The Food and Drug Administration (FDA) has scheduled a September meeting of a panel that will consider the safety of Bayer Pharmaceutical’s Essure birth control device.
The FDA has received complaints of clinical trial fraud and serious side effects associated with the device, to the product, FierceMedicalDevices reports.
The agency now faces complaints from women calling for the device’s removal from the market who claim the meeting date was chosen to coincide with Pope Francis’s U.S. visit, drawing media attention away from the panel meeting. The pope will give the first-ever papal address to Congress on September 24, the date of the FDA panel meeting. Angela Desa-Lynch, an administrator for the Facebook group Essure Problems told the Catholic News Agency that the agency was aware of the scheduling convergence. The Essure group has more than 9,000 members and is lobbying to have Essure removed from the market.
“[T]he meeting was not timed in any way with the Pope’s address to Congress,” agency spokeswoman Deborah Kotz told the news agency in an email. The meeting date was announced on June 24, while the pope’s itinerary was not released until June 30, FierceMedicalDevices reports. But the Catholic News Agency said the pope’s September 24 address to Congress was publicized as early as February 5.
Essure, a permanent birth control method, received FDA approval in November 2002. The device consists of small, nickel-titanium coils that are inserted through the vagina into the woman’s fallopian tubes. The implant procedure is done on an outpatient basis in a doctor’s office. The coils cause scar tissue to form, which blocks the tubes, preventing pregnancy. Once blockage is confirmed, the method is considered 99.83 percent effective, National Public Radio (NPR) reports. But women have reported a variety of injuries and side effects they say were caused by Essure. These include fatigue, migraines, joint pain, digestive issues, back pain, heavy periods, abdominal pain, unintended pregnancies, and ectopic pregnancies (where the embryo implants somewhere other than the uterus). In some instances, the device has migrated from the fallopian tube and in a few cases, has been expelled from the woman’s body.

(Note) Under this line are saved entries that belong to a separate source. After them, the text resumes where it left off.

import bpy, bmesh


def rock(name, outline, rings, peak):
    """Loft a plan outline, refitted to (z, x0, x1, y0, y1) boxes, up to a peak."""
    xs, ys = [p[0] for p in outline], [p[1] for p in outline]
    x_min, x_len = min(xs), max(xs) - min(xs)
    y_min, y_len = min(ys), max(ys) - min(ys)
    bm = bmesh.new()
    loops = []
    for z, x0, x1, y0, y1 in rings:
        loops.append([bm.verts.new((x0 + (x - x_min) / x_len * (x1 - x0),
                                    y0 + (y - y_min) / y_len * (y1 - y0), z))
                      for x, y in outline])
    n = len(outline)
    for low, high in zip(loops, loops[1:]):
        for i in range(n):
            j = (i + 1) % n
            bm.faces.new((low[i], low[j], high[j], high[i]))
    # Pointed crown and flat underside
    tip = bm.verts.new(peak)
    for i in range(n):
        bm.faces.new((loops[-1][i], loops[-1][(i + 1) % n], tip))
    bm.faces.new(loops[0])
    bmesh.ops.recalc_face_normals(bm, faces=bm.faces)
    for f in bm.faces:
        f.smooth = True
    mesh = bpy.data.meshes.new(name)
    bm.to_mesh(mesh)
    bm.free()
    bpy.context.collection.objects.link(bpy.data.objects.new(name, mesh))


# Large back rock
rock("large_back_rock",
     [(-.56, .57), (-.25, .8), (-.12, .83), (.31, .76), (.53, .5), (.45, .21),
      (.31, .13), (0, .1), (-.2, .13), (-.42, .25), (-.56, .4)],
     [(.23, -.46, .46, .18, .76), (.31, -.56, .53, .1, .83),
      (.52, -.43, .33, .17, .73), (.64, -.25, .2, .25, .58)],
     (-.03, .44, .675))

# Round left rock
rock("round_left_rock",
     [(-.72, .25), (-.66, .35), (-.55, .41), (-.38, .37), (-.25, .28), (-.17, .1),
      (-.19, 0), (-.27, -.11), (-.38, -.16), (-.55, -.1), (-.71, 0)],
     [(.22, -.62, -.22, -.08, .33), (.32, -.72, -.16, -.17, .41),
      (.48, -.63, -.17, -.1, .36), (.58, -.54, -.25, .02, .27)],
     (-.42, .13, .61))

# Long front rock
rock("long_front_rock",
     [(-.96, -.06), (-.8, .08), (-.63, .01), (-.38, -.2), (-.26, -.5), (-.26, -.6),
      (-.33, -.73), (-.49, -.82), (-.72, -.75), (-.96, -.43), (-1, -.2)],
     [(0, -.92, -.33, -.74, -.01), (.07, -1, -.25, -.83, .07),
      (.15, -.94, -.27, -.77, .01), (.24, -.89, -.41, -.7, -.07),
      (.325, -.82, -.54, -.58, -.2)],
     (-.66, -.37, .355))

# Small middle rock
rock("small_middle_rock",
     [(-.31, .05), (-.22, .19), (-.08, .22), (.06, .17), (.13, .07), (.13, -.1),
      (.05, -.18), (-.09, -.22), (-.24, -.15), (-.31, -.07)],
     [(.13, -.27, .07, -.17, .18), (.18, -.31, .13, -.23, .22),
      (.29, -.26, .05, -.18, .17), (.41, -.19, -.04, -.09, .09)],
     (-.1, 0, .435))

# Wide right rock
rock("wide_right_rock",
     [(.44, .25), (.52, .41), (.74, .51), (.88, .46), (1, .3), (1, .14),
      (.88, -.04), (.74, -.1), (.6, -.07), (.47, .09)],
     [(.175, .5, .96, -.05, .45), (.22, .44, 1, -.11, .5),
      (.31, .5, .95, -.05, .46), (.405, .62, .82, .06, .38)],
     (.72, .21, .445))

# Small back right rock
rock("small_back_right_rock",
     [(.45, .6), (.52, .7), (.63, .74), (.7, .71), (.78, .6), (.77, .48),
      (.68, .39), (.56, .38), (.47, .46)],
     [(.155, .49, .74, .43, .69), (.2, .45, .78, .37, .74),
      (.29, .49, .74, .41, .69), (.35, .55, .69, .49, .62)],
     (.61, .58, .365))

In April, the FDA said it would investigate Essure following complaints of fraud during the clinical trial and reports of serious side effects. The FDA has received more than 5,000 complaints about Essure since its November 2002 approval. In May, Bayer released data from a long-term study to support the safety and efficacy of Essure. The device caused pelvic pain in only 7 percent of participants in the study. But an article in the New York Times called the company’s data into question, citing results from a long-term trial published in the Journal of Minimally Invasive Gynecology. Only 366 out of 518 original study participants were followed for the full five years, according to the Times. And women who were tracked cited a number of problems tied to the device, including unusually heavy periods and recurrent pelvic pain.
The FDA panel meeting will be open to the public, and the agency said interested persons may present material to the panel in writing or request to speak at the meeting.